What is your academic/professional history?
I am currently an undergraduate student completing my third year at the George Washington University. I am double-majoring in political science and international affairs and double-minoring in Spanish and Latin American languages, literatures and cultures, and sociocultural anthropology, with a concentration in contemporary cultures and societies. As a high school student, I did a number of important media internships and was able to assist in the archiving and captioning of photos for the organization Voices of September 11th, which are now part of the interactive exhibits at the National September 11 Memorial & Museum in New York City. In addition, I produced a video documenting the resiliency and strength of survivors and first responders after terrorist attacks and mass violence. I was also able to intern for a local non-profit that helped supply food to families in need as well as creating a video on their impact in the community. I have had the pleasure of volunteering throughout high school and college, recently volunteering over 300 hours my first year in college at a local preschool through the JumpStart program. Most recently, I was fortunate enough to intern in Congress this past spring, and now have the immense opportunity to work with the amazing staff at the Library of Congress on the Herencia crowdsourcing campaign.
How would you describe your job to other people?
My goal is to help transcribe and review documents, spread visibility about the Herencia campaign, and highlight all the amazing aspects of this collection.
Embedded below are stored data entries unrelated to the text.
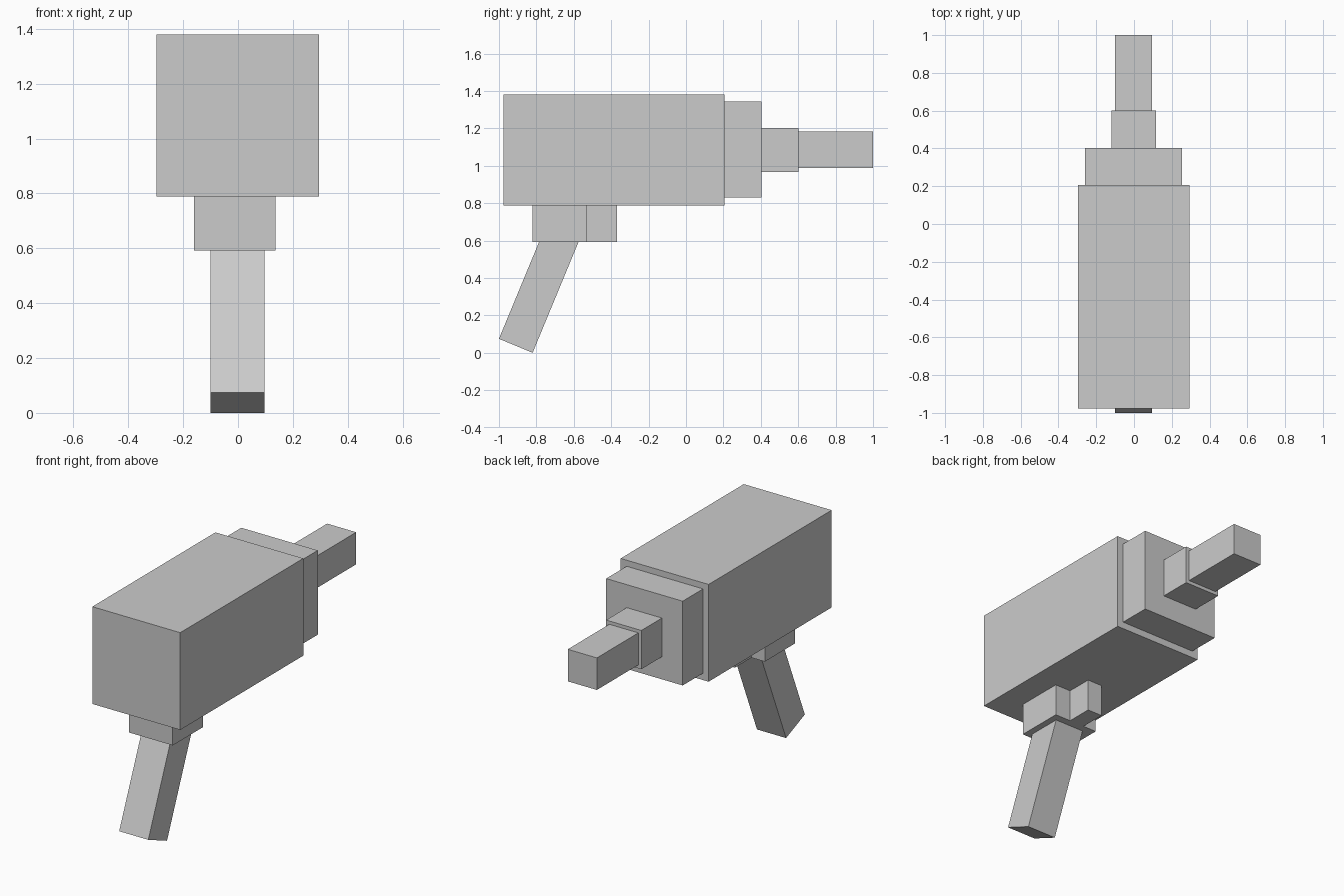
import bpy
import bmesh
from math import radians
from mathutils import Matrix, Vector

cube = bpy.data.objects.get("Cube")
if cube:
    bpy.data.objects.remove(cube, do_unlink=True)

# Single light grey for every part
grey = bpy.data.materials.new("light_grey")
grey.use_nodes = True
colour = (0.6, 0.6, 0.6, 1)
grey.diffuse_color = colour
grey.node_tree.nodes["Principled BSDF"].inputs["Base Color"].default_value = colour


def block(name, x, y, z, tilt=0, pivot=(0, 0, 0)):
    """Box between (min, max) ranges, tilted about x and moved to a pivot."""
    bm = bmesh.new()
    bmesh.ops.create_cube(bm, size=1)
    size = [r[1] - r[0] for r in (x, y, z)]
    centre = Vector([(r[0] + r[1]) / 2 for r in (x, y, z)])
    bm.transform(Matrix.Translation(pivot) @ Matrix.Rotation(radians(tilt), 4, "X")
                 @ Matrix.Translation(centre) @ Matrix.Diagonal((*size, 1)))
    mesh = bpy.data.meshes.new(name)
    bm.to_mesh(mesh)
    bm.free()
    mesh.materials.append(grey)
    obj = bpy.data.objects.new(name, mesh)
    bpy.context.scene.collection.objects.link(obj)
    return obj


# Main housing and the stepped barrel
block("body", (-0.297, 0.295), (-0.977, 0.207), (0.788, 1.38))
block("front_collar", (-0.26, 0.255), (0.207, 0.403), (0.83, 1.343))
block("barrel_base", (-0.12, 0.117), (0.403, 0.601), (0.967, 1.203))
block("barrel", (-0.1, 0.096), (0.601, 1), (0.988, 1.183))

# Grip mount, trigger and the small nib beside it
block("grip_mount", (-0.16, 0.136), (-0.822, -0.53), (0.592, 0.788))
block("trigger", (-0.07, 0.03), (-0.53, -0.37), (0.592, 0.788))
block("trigger_nib", (-0.115, -0.07), (-0.53, -0.522), (0.712, 0.735))

# Tilted handle, hinged at its lowest edge
block("handle", (-0.1, 0.096), (-0.195, 0), (0, 0.66), tilt=-22.5, pivot=(0, -0.82, 0))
One example of this is the document review spreadsheet that I made to help coordinate intern review efforts, another is the researching of unique documents to help with future projects. In this way, my job is also to identify obstacles to transcription and review, and to help create pragmatic solutions so that documents can be accepted and made more readily available to the public for viewing and research.
Why did you want to work at the Library of Congress?
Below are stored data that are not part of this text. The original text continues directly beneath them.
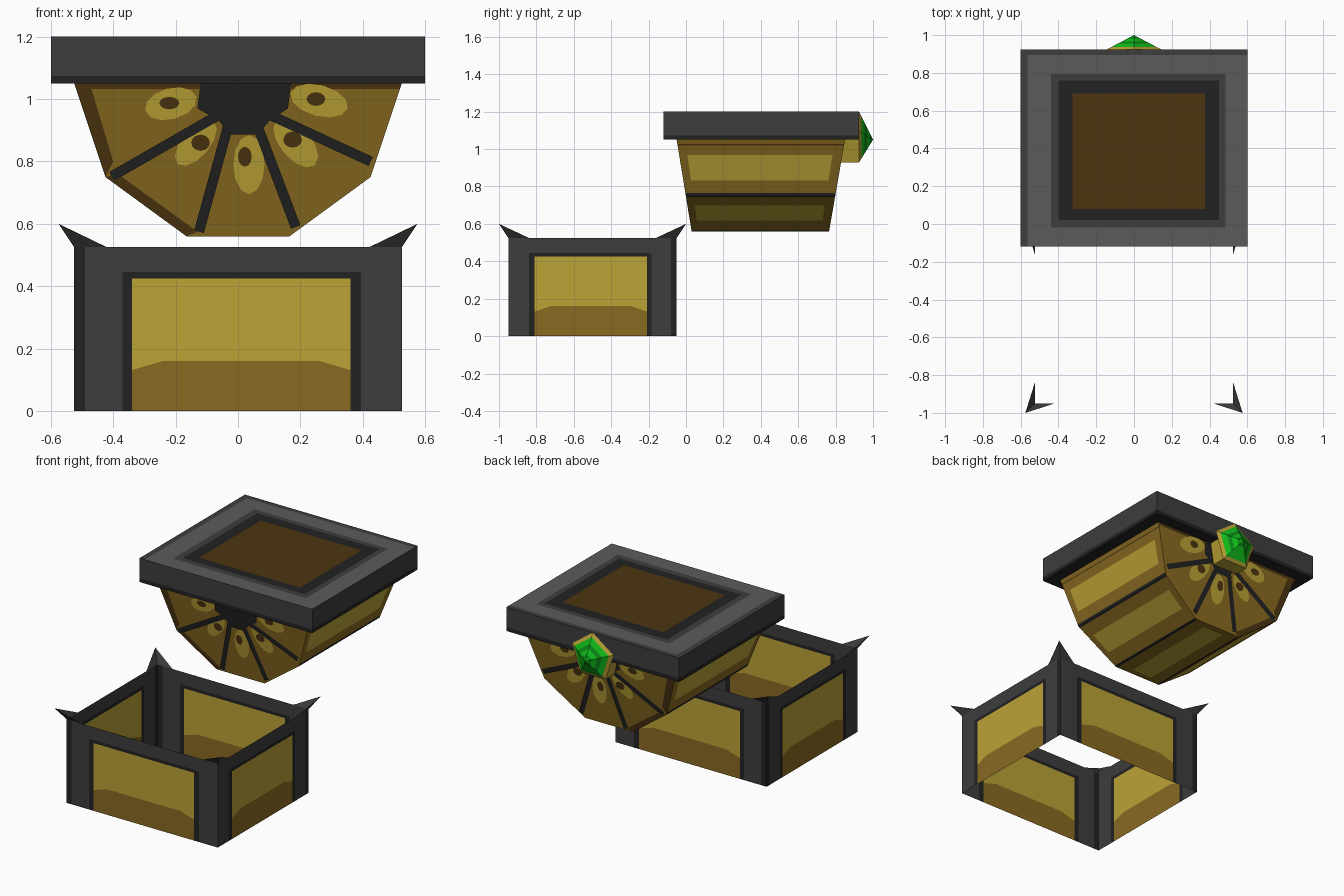
import bpy, math
from mathutils import Vector

if "Cube" in bpy.data.objects:
    bpy.data.objects.remove(bpy.data.objects["Cube"])


def lin(c):
    c /= 255
    return c / 12.92 if c <= 0.04045 else ((c + 0.055) / 1.055) ** 2.4


PALETTE = {"black": (34, 34, 34), "dark_grey": (61, 61, 61), "light_grey": (91, 91, 91),
           "gold": (187, 163, 54), "brown": (137, 106, 33), "dark_brown": (76, 53, 16),
           "green": (16, 190, 26), "dark_green": (10, 135, 22)}
NAMES = list(PALETTE)
MATS = []
for n, rgb in PALETTE.items():
    m = bpy.data.materials.new(n)
    m.diffuse_color = (*[lin(c) for c in rgb], 1)
    m.use_nodes = True
    m.node_tree.nodes["Principled BSDF"].inputs["Base Color"].default_value = m.diffuse_color
    MATS.append(m)


def build(name, verts, faces, colours, ref):
    """Mesh with one colour name per face, faces turned away from ref."""
    verts, ref, out = [Vector(v) for v in verts], Vector(ref), []
    for f in faces:
        p = [verts[i] for i in f]
        normal = sum((a.cross(b) for a, b in zip(p, p[1:] + p[:1])), Vector())
        centre = sum(p, Vector()) / len(p)
        out.append(f if normal.dot(centre - ref) >= 0 else f[::-1])
    me = bpy.data.meshes.new(name)
    me.from_pydata(verts, [], out)
    for m in MATS:
        me.materials.append(m)
    for poly, c in zip(me.polygons, colours):
        poly.material_index = NAMES.index(c)
    ob = bpy.data.objects.new(name, me)
    bpy.context.collection.objects.link(ob)
    return ob


def sheet(name, corners, us, vs, rule, ref, bend=None):
    """Four-cornered sheet cut at fractions us, vs; rule(u, v) gives the colour of a cell."""
    a, b, c, d = [Vector(p) for p in corners]
    verts, faces, cols = [], [], []
    for v in vs:
        for u in us:
            w = bend(u, v) if bend else v
            verts.append(a.lerp(b, u).lerp(d.lerp(c, u), w))
    n = len(us)
    for j in range(len(vs) - 1):
        for i in range(n - 1):
            k = j * n + i
            faces.append((k, k + 1, k + n + 1, k + n))
            cols.append(rule((us[i] + us[i + 1]) / 2, (vs[j] + vs[j + 1]) / 2))
    return build(name, verts, faces, cols, ref)


# --- Open base: four thin framed walls
H, BC = 0.525, (0, -0.5, 0.26)
WU = [0, .033, .148, .176, .27, .75, .843, .876, 1]
WV = [0, .305, .81, .848, 1]


def wall_rule(u, v):
    if u < .033:
        return "black"
    if not .148 < u < .876 or v > .848:
        return "dark_grey"
    if not .176 < u < .843 or v > .81:
        return "black"
    return "brown" if v < .305 else "gold"


def wall_bend(u, v):
    # lowered ends of the brown band
    return .25 if v == .305 and (u < .2 or u > .8) else v


X, Y0, Y1 = 0.525, -0.95, -0.05
for name, p, q in (("front_wall", (-X, Y0), (X, Y0)), ("back_wall", (-X, Y1), (X, Y1)),
                   ("left_wall", (-X, Y1), (-X, Y0)), ("right_wall", (X, Y1), (X, Y0))):
    sheet(name, [(*p, 0), (*q, 0), (*q, H), (*p, H)], WU, WV, wall_rule, BC, wall_bend)

# --- Corner spikes: two triangles meeting at each corner
for sx in (-1, 1):
    for sy in (-1, 1):
        x, y = sx * X, -0.5 + sy * 0.45
        build("corner_spike", [(x, y, H), (x + sx * .05, y + sy * .05, 0.6),
                               (x - sx * .105, y, H), (x, y - sy * .11, H)],
              [(0, 1, 2), (0, 1, 3)], ["dark_grey"] * 2, (0, -0.5, 0.5))

# --- Lid: slab with banded sides and a nested-frame top
LX, LY0, LY1, LZ0, LZ1 = 0.6, -0.12, 0.925, 1.05, 1.2
LC = (0, 0.4, 1.12)
lid = [(-LX, LY0), (LX, LY0), (LX, LY1), (-LX, LY1)]
for i in range(4):
    p, q = lid[i], lid[(i + 1) % 4]
    sheet("lid_side", [(*p, LZ0), (*q, LZ0), (*q, LZ1), (*p, LZ1)], [0, 1], [0, .16, 1],
          lambda u, v: "black" if v < .16 else "dark_grey", LC)
build("lid_underside", [(*p, LZ0) for p in lid], [(0, 1, 2, 3)], ["black"], LC)


def top_rule(u, v):
    if .229 < u < .8125 and .19 < v < .775:
        return "dark_brown"
    if .167 < u < .875 and .135 < v < .842:
        return "black"
    if .133 < u < .904 and .098 < v < .875 or u < .03 or v > .97:
        return "dark_grey"
    return "light_grey"


sheet("lid_top", [(*p, LZ1) for p in lid],
      [0, .03, .133, .167, .229, .8125, .875, .904, 1],
      [0, .098, .135, .19, .775, .842, .875, .97, 1], top_rule, LC)

# --- Tub: tapered half-barrel hanging under the lid
PROFILE = [(-.525, 1.05), (-.425, .75), (-.165, .56), (.165, .56), (.425, .75), (.525, 1.05)]
TC = (0, 0.4, 0.95)


def end_y(z, side):
    t = (1.05 - z) / 0.49
    return -0.05 + 0.08 * t if side < 0 else 0.85 - 0.085 * t


def upper_rule(u, v):
    if v > .95:
        return "black"
    if .08 < v < .1:
        return "dark_brown"
    return "gold" if .05 < u < .94 and .27 < v < .73 else "brown"


def lower_rule(u, v):
    if v < .03 or v > .97:
        return "black"
    return "gold" if .05 < u < .94 and .27 < v < .7 else "brown"


for i in range(5):
    # rows run from the higher edge to the lower edge
    hi, lo = (PROFILE[i], PROFILE[i + 1]) if i < 3 else (PROFILE[i + 1], PROFILE[i])
    corners = [(x, end_y(z, s), z) for (x, z), s in ((hi, -1), (hi, 1), (lo, 1), (lo, -1))]
    if i in (0, 4):
        sheet("tub_upper_side", corners, [0, .05, .94, 1], [0, .08, .1, .27, .73, .95, 1],
              upper_rule, TC)
    else:
        sheet("tub_lower_side", corners, [0, .05, .94, 1], [0, .03, .27, .7, .97, 1],
              lower_rule, TC)


# --- Tub ends: fruit-slice pattern laid on as thin plates
def plate(name, pts, side, layer, colour):
    build(name, [(x, end_y(z, side) + side * .002 * layer, z) for x, z in pts],
          [tuple(range(len(pts)))], [colour], TC)


def ellipse(cx, cz, rx, rz, deg=0, n=12):
    a = math.radians(deg)
    pts = []
    for i in range(n):
        t = math.tau * i / n
        x, z = rx * math.cos(t), rz * math.sin(t)
        pts.append((cx + x * math.cos(a) - z * math.sin(a), cz + x * math.sin(a) + z * math.cos(a)))
    return pts


def ray(x0, z0, x1, z1, w=.016):
    d = Vector((x1 - x0, z1 - z0)).normalized() * w
    return [(x0 - d.y, z0 + d.x), (x1 - d.y, z1 + d.x), (x1 + d.y, z1 - d.x), (x0 + d.y, z0 - d.x)]


HUB = [(-.12, 1.05), (-.13, .97), (-.06, .93), (-.03, .887), (.065, .887),
       (.1, .93), (.16, .97), (.17, 1.05)]
RAYS = [(-.06, .95, -.405, .752), (-.03, .92, -.125, .575),
        (.06, .92, .185, .59), (.1, .95, .425, .8)]
PULP = [(.035, .79, .05, .095, 0), (.185, .86, .05, .095, 40), (-.135, .86, .045, .09, -40),
        (.26, .995, .095, .05, -15), (-.215, .985, .085, .05, 15)]
SEEDS = [(.022, .815, .022, .032), (.175, .87, .03, .026), (-.12, .86, .03, .026),
         (.25, 1.0, .03, .022), (-.22, .987, .032, .02)]
RIND = [[(-.525, 1.05), (-.475, 1.05), (-.40, .8), (-.425, .75)],
        [(-.425, .75), (-.385, .76), (-.13, .575), (-.165, .56)],
        [(-.475, 1.05), (-.12, 1.05), (-.12, 1.033), (-.47, 1.033)],
        [(.17, 1.05), (.525, 1.05), (.519, 1.033), (.17, 1.033)]]
for side in (-1, 1):
    plate("tub_end", PROFILE, side, 0, "brown")
    for pts in RIND:
        plate("rind_edge", pts, side, 1, "dark_brown")
    for p in PULP:
        plate("pulp", ellipse(*p), side, 2, "gold")
    for r in RAYS:
        plate("slice_line", ray(*r), side, 3, "black")
    plate("slice_hub", HUB, side, 3, "black")
    for s in SEEDS:
        plate("seed", ellipse(*s), side, 4, "dark_brown")

# --- Gem: pentagonal gold mount with a faceted green point
levels = [(.15, .82), (.15, .925)] + [(r, 1 - .5 * r) for r in (.126, .09, .066, .035, .018)]
ring_colours = ["gold", "gold", "green", "dark_green", "green", "dark_green"]
verts, faces, cols = [], [], []
for r, y in levels:
    for i in range(5):
        a = math.pi / 2 + math.tau * i / 5
        verts.append((r * math.cos(a), y, 1.05 + r * math.sin(a)))
verts.append((0, 1.0, 1.05))
for j, c in enumerate(ring_colours):
    for i in range(5):
        k, l = j * 5 + i, j * 5 + (i + 1) % 5
        faces.append((k, l, l + 5, k + 5))
        cols.append("green" if j == 3 and i == 2 else c)
for i in range(5):
    faces.append((30 + i, 30 + (i + 1) % 5, 35))
    cols.append("green")
build("gem", verts, faces, cols, (0, 0.85, 1.05))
I wanted to work at the Library of Congress because I really appreciate its ability to reach out to the public and, through crowdsourcing projects like Herencia, create a learning-community that is friendly, engaging, and an overall joy to be a part of. Being able to document these collections and see the vast amount of material available for research was something that I really admired and wanted to contribute to.
What is the most interesting fact you’ve learned about the Law Library of Congress?
I feel one of the most interesting facts that I have learned about the Law Library of Congress is that it holds over 2.9 million primary and secondary legal documents spanning 240 jurisdictions around the world. Whether it’s having access to the constitutions and laws of Mexico following the U.S.-Mexican War, or election laws in Nigeria, the Law Library of Congress has a truly extensive and international collection.
What’s something most of your co-workers do not know about you?
I am really enthusiastic about learning languages and studied Mandarin throughout high school, in addition to Spanish, and was even fortunate enough to receive the Connecticut Seal of Biliteracy twice (I like to say I received the seal of tri-literacy) in Spanish and Mandarin. I unfortunately have not been able to continue my Mandarin studies, but I hope to get back to it and learn other languages as well!